Task details: Scan the records for "block" and copy each line that contains it.

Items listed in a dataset
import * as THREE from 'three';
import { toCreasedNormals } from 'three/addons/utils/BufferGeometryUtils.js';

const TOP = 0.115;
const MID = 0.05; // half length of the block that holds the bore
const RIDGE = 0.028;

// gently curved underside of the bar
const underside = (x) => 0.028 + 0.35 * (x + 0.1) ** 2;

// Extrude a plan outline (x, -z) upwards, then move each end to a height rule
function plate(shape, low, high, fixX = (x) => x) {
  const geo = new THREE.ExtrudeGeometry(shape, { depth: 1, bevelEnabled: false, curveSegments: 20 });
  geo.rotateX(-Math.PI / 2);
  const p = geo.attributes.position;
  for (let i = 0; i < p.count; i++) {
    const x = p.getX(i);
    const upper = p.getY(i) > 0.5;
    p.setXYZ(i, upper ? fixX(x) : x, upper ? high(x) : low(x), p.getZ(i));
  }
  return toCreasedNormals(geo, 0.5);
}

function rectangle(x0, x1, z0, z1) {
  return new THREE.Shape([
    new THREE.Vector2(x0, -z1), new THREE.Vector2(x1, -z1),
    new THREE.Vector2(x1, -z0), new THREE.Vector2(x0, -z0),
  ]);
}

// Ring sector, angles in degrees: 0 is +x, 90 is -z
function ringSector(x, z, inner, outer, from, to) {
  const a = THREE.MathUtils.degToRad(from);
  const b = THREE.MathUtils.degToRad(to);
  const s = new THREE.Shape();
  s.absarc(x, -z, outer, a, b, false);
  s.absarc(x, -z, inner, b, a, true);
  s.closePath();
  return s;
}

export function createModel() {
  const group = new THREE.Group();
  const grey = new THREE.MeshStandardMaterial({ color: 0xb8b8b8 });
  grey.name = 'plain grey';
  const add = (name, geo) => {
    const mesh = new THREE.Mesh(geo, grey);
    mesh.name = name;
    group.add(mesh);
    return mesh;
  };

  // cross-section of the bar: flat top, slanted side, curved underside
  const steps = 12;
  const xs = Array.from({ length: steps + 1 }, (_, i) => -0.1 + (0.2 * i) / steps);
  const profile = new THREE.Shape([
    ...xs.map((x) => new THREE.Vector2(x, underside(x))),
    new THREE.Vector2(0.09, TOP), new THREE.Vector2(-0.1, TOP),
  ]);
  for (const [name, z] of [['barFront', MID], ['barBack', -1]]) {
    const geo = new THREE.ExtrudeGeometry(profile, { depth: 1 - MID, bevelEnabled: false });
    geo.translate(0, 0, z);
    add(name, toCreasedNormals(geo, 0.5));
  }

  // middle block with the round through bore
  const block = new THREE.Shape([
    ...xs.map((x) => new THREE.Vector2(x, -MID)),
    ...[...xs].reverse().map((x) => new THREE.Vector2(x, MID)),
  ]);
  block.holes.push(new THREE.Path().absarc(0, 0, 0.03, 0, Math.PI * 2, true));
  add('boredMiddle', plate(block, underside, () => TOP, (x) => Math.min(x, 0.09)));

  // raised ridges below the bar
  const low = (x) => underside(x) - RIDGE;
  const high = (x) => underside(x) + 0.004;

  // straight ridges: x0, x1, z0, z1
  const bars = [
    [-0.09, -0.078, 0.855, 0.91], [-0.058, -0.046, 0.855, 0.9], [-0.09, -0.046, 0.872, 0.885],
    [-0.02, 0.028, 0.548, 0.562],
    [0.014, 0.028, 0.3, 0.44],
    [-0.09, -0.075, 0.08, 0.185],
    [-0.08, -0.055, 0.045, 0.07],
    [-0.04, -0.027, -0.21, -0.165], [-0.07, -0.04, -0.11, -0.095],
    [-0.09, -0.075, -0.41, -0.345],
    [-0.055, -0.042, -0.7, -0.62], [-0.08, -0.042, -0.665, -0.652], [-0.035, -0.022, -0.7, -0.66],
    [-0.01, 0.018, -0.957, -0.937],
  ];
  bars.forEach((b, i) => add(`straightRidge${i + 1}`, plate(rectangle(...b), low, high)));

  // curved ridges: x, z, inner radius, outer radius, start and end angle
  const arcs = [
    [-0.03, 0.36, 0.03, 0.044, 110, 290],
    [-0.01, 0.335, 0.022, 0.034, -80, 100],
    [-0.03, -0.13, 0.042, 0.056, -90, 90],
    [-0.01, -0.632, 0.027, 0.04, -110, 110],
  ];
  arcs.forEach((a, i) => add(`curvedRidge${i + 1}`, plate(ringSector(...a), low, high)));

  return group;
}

Response area:
const MID = 0.05; // half length of the block that holds the bore
  // middle block with the round through bore
  const block = new THREE.Shape([
  block.holes.push(new THREE.Path().absarc(0, 0, 0.03, 0, Math.PI * 2, true));
  add('boredMiddle', plate(block, underside, () => TOP, (x) => Math.min(x, 0.09)));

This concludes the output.